Dataset items:
===============
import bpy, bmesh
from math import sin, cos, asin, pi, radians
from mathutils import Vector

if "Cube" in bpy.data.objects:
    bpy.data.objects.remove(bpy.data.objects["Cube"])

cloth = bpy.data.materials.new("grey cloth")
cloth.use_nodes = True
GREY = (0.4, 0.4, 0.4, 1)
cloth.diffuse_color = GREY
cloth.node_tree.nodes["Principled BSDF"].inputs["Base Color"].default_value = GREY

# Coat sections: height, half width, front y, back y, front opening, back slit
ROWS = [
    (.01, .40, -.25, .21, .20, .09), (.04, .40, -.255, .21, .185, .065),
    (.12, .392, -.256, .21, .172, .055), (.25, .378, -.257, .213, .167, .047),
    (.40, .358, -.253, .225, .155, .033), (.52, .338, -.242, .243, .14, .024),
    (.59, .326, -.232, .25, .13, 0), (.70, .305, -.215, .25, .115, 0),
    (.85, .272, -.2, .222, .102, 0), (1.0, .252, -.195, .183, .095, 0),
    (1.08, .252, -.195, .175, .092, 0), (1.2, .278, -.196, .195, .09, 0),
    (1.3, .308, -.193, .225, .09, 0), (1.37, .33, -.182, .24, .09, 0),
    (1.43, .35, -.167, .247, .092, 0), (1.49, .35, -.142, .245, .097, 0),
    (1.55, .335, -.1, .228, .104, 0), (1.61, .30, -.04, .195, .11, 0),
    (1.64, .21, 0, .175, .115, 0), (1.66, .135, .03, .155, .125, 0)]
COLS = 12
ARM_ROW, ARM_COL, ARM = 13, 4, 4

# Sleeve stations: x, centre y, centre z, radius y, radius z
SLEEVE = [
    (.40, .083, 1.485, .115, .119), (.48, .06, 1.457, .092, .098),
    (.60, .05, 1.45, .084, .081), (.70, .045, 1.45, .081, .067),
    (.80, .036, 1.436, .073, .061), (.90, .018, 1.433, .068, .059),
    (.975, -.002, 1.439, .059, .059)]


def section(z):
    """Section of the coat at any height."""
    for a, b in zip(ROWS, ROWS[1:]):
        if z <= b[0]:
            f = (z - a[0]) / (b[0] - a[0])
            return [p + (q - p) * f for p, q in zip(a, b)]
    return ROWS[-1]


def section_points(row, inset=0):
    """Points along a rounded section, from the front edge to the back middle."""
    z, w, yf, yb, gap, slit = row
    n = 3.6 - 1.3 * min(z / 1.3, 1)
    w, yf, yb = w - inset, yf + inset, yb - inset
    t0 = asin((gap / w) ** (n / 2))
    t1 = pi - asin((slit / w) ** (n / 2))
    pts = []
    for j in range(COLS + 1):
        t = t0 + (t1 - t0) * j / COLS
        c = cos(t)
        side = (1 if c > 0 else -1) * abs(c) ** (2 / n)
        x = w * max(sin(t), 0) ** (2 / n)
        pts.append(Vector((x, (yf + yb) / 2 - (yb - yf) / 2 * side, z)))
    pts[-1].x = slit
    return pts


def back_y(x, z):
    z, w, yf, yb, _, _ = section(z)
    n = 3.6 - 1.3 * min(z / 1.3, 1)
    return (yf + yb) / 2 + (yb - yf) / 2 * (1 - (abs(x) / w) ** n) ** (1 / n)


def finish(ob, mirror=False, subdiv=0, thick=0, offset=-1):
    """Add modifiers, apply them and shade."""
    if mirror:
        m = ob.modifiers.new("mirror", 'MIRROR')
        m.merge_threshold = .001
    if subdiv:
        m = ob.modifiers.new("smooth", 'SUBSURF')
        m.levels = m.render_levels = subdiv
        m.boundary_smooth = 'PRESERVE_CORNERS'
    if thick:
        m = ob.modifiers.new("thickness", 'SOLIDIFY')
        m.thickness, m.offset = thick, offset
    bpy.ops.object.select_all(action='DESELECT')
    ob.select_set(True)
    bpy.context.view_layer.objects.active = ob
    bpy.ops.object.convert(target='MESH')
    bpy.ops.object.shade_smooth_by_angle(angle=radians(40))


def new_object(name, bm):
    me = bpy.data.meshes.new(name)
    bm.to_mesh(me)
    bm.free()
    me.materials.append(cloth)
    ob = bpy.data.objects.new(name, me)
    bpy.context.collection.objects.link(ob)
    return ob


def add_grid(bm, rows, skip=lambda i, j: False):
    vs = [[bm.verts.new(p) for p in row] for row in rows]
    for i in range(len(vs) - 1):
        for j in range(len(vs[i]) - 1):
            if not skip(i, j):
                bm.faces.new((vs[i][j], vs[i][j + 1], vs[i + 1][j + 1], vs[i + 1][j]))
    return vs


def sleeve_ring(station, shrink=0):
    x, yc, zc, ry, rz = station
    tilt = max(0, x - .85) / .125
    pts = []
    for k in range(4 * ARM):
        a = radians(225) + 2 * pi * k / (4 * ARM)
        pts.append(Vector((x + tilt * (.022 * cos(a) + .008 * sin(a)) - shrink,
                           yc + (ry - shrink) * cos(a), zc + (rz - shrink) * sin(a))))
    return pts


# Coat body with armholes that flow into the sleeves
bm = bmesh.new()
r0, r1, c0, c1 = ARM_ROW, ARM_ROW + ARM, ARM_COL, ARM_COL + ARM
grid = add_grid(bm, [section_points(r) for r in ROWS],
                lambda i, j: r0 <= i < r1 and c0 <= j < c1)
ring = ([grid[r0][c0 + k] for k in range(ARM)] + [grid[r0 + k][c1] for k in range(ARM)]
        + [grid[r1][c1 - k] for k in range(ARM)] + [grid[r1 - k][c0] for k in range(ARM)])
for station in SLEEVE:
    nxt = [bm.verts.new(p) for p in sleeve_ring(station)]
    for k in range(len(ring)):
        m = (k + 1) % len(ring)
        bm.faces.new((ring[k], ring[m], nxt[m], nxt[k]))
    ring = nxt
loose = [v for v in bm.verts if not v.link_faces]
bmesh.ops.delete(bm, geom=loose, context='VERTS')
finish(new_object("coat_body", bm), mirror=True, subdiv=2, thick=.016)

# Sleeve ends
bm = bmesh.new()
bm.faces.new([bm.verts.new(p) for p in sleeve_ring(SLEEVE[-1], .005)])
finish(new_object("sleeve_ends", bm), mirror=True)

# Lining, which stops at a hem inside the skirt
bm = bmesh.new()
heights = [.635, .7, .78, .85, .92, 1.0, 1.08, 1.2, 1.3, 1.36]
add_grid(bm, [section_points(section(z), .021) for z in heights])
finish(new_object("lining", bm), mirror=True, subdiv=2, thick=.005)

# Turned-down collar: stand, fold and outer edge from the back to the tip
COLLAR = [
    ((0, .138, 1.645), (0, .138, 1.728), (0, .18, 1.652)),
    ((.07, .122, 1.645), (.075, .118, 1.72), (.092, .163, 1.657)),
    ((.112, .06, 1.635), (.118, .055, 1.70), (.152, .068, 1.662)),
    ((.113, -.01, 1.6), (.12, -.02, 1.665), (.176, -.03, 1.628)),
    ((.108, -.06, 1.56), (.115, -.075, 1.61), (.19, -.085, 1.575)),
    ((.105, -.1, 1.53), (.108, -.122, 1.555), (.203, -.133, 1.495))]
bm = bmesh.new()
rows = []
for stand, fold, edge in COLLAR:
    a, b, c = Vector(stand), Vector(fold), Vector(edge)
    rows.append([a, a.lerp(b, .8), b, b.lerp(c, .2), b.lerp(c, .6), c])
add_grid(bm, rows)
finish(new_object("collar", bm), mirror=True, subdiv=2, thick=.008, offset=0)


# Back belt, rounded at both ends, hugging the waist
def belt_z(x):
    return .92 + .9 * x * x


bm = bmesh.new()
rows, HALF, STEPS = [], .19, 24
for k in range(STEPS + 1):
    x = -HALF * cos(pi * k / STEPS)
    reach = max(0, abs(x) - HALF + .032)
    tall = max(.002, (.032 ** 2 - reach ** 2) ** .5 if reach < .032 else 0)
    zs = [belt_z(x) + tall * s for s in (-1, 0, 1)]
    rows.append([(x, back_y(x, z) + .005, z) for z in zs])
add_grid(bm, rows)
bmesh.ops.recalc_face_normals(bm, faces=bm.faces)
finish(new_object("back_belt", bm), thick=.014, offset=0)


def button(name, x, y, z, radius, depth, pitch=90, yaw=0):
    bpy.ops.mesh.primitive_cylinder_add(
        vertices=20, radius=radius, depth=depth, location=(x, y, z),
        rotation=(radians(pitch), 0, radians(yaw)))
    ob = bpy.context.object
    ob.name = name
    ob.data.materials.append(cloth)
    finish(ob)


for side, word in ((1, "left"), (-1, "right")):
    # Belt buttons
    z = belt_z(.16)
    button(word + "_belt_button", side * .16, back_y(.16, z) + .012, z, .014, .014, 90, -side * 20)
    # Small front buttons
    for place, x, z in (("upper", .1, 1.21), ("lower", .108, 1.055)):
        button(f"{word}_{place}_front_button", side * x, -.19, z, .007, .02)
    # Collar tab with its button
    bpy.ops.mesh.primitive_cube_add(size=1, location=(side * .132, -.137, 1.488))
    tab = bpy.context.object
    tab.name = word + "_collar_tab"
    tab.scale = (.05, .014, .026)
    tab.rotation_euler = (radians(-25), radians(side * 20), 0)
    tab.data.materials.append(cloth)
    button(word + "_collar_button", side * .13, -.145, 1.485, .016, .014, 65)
===============
From the records above, reproduce exactly the lines from the one with "1.2, 1.3, 1.36]" to the one with "((.105, -.1, 1.53), (.108, -.122, 1.555), (.203, -.133, 1.495))]", both included, and no others.

Expected answer:
heights = [.635, .7, .78, .85, .92, 1.0, 1.08, 1.2, 1.3, 1.36]
add_grid(bm, [section_points(section(z), .021) for z in heights])
finish(new_object("lining", bm), mirror=True, subdiv=2, thick=.005)

# Turned-down collar: stand, fold and outer edge from the back to the tip
COLLAR = [
    ((0, .138, 1.645), (0, .138, 1.728), (0, .18, 1.652)),
    ((.07, .122, 1.645), (.075, .118, 1.72), (.092, .163, 1.657)),
    ((.112, .06, 1.635), (.118, .055, 1.70), (.152, .068, 1.662)),
    ((.113, -.01, 1.6), (.12, -.02, 1.665), (.176, -.03, 1.628)),
    ((.108, -.06, 1.56), (.115, -.075, 1.61), (.19, -.085, 1.575)),
    ((.105, -.1, 1.53), (.108, -.122, 1.555), (.203, -.133, 1.495))]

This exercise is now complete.